Costs associated with regulatory compliance, for example, in response to Fatca, have favoured M&A in the space. Meanwhile, the low-rate environment has continued to weigh on local banks’ profitability.
But job cuts in the Monegasque banking sector pose a threat to Monaco’s social security and pension schemes, Crovetto highlights.
“Jobs could be trimmed amid reshuffle ongoing in the local banking space. These jobs need to be recreated to maintain the system, but it remains difficult to open new positions in Monaco in certain sectors such as industry.
“By voting in the law on MFOs, we are seeding future jobs. But that will not effectively happen before three to five years [from now] as MFOs will grow slowly as an emerging business,” he adds.
Another axis to focus on for Monaco could be the development of foreign funds managed from the principality in parallel to the emergence of MFOs, Crovetto believes.
Some €12.3bn in assets of foreign funds – French and Luxembourg Ucits funds – are advised on or managed by Monaco-based companies.
They were also managing or advising some €19bn of assets deposited outside Monaco as of end of December 2015.

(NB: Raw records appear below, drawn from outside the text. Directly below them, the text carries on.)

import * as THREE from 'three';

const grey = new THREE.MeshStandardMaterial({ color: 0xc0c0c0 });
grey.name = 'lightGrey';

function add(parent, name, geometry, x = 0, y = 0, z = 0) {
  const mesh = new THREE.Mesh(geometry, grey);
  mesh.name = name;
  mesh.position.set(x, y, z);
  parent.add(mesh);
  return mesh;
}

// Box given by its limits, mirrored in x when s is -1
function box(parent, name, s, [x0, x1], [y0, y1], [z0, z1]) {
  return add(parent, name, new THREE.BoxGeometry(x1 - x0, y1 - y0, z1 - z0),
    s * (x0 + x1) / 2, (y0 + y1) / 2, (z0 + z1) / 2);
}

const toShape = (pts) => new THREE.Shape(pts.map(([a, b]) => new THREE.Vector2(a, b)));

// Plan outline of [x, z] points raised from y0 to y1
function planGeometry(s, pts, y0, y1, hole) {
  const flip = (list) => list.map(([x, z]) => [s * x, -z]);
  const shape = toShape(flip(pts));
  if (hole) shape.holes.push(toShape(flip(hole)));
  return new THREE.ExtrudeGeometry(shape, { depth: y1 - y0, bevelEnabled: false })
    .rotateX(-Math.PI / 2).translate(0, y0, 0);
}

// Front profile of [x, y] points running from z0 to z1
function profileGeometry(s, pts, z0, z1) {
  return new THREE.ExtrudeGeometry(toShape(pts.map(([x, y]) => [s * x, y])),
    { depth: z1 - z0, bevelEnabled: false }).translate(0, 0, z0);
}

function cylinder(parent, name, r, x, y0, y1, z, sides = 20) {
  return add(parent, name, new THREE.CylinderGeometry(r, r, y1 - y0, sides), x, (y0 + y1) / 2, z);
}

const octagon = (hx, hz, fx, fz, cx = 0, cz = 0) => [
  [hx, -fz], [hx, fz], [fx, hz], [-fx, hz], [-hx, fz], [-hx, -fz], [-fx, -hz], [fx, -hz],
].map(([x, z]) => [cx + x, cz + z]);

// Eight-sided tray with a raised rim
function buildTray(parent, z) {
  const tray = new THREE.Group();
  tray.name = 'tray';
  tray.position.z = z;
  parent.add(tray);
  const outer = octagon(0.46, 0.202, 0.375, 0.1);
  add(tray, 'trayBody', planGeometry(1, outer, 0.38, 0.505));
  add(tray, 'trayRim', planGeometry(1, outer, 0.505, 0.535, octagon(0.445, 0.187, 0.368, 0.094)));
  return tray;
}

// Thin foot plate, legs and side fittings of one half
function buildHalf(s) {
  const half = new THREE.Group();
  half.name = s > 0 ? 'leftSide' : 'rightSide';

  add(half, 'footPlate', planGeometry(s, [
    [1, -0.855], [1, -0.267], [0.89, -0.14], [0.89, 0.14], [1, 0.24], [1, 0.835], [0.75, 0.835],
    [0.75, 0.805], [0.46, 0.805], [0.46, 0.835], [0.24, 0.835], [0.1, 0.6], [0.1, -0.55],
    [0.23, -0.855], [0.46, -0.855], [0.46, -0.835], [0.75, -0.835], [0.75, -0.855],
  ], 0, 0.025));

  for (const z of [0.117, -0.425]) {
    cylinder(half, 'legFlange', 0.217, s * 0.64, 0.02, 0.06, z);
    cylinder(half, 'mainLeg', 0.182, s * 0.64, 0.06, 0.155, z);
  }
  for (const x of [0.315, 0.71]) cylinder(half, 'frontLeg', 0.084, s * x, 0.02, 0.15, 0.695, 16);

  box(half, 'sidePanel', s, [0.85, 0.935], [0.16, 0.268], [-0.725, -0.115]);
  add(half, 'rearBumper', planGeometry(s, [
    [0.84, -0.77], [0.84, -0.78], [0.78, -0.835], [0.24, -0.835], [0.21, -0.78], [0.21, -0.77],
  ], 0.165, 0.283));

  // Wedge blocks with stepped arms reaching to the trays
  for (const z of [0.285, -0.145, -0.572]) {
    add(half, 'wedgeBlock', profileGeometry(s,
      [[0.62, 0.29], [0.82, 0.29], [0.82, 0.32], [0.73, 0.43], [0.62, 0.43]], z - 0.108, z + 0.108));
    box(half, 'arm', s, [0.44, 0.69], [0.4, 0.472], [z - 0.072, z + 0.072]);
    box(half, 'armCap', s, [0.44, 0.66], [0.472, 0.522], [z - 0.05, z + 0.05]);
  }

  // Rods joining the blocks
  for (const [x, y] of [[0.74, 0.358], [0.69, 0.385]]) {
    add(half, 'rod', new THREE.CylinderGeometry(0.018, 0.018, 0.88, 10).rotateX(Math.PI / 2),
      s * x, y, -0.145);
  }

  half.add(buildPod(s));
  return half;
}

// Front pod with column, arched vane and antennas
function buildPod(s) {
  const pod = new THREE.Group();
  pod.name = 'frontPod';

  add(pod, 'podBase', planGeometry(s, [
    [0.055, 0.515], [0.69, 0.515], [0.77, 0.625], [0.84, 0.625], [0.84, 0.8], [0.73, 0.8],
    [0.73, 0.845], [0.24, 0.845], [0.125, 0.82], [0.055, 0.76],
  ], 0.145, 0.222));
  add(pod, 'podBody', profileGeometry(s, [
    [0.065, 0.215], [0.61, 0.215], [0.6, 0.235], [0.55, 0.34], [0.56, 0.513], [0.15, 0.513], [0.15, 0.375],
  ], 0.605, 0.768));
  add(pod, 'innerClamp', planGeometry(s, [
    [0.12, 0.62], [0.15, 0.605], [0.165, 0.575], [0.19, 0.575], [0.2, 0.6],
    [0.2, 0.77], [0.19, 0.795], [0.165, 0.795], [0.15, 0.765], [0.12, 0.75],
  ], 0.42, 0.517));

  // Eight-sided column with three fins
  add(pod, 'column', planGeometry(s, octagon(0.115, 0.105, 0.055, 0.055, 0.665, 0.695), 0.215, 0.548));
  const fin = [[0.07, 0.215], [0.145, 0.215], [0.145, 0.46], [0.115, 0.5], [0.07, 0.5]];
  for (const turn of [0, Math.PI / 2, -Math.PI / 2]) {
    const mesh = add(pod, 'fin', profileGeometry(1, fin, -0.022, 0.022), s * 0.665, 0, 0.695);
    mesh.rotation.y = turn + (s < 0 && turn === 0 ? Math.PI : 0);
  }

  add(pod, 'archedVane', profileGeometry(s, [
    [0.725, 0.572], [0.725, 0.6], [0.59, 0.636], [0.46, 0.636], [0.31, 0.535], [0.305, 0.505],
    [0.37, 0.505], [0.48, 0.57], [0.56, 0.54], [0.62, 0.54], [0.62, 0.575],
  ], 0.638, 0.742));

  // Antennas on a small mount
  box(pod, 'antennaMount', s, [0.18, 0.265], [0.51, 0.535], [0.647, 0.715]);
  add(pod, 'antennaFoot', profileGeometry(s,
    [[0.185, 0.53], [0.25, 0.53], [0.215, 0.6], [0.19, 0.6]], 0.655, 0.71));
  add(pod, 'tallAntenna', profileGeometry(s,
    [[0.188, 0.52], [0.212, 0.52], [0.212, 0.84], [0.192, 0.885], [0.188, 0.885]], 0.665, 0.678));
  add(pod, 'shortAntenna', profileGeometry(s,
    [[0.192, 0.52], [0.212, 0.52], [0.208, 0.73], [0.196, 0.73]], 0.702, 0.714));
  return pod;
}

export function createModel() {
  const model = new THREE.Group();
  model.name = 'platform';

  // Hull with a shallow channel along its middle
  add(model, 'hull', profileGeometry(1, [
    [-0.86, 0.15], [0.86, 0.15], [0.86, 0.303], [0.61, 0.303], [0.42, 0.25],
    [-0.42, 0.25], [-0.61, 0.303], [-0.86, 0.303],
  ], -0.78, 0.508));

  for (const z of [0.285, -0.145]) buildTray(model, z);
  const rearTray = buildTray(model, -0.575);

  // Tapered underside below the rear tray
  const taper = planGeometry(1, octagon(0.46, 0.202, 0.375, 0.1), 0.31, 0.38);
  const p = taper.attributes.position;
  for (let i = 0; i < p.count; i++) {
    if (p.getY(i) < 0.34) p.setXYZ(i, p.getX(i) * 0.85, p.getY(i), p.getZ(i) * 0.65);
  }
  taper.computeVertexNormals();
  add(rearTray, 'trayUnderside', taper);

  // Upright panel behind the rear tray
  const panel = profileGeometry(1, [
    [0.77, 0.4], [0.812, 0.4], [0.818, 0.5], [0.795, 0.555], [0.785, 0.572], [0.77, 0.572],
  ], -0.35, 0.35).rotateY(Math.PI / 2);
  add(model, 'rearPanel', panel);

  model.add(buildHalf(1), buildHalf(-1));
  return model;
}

Monaco’s market size in figures
- €49.2bn Assets managed and/or advised by Monaco-based companies
- €14.9bn Assets under discretionary management
- €17.9bn Assets under advisory
- €12.3bn Assets in foreign funds managed by Monaco-based managers
- €4.1bn Assets managed in Monaco-domiciled funds
As at 31 December 2015. Source: 2015 annual report, Commission de Contrôle des Activités Financières (CCAF)
This article was first published in the December 2016/January 2017 issue of InvestmentEurope.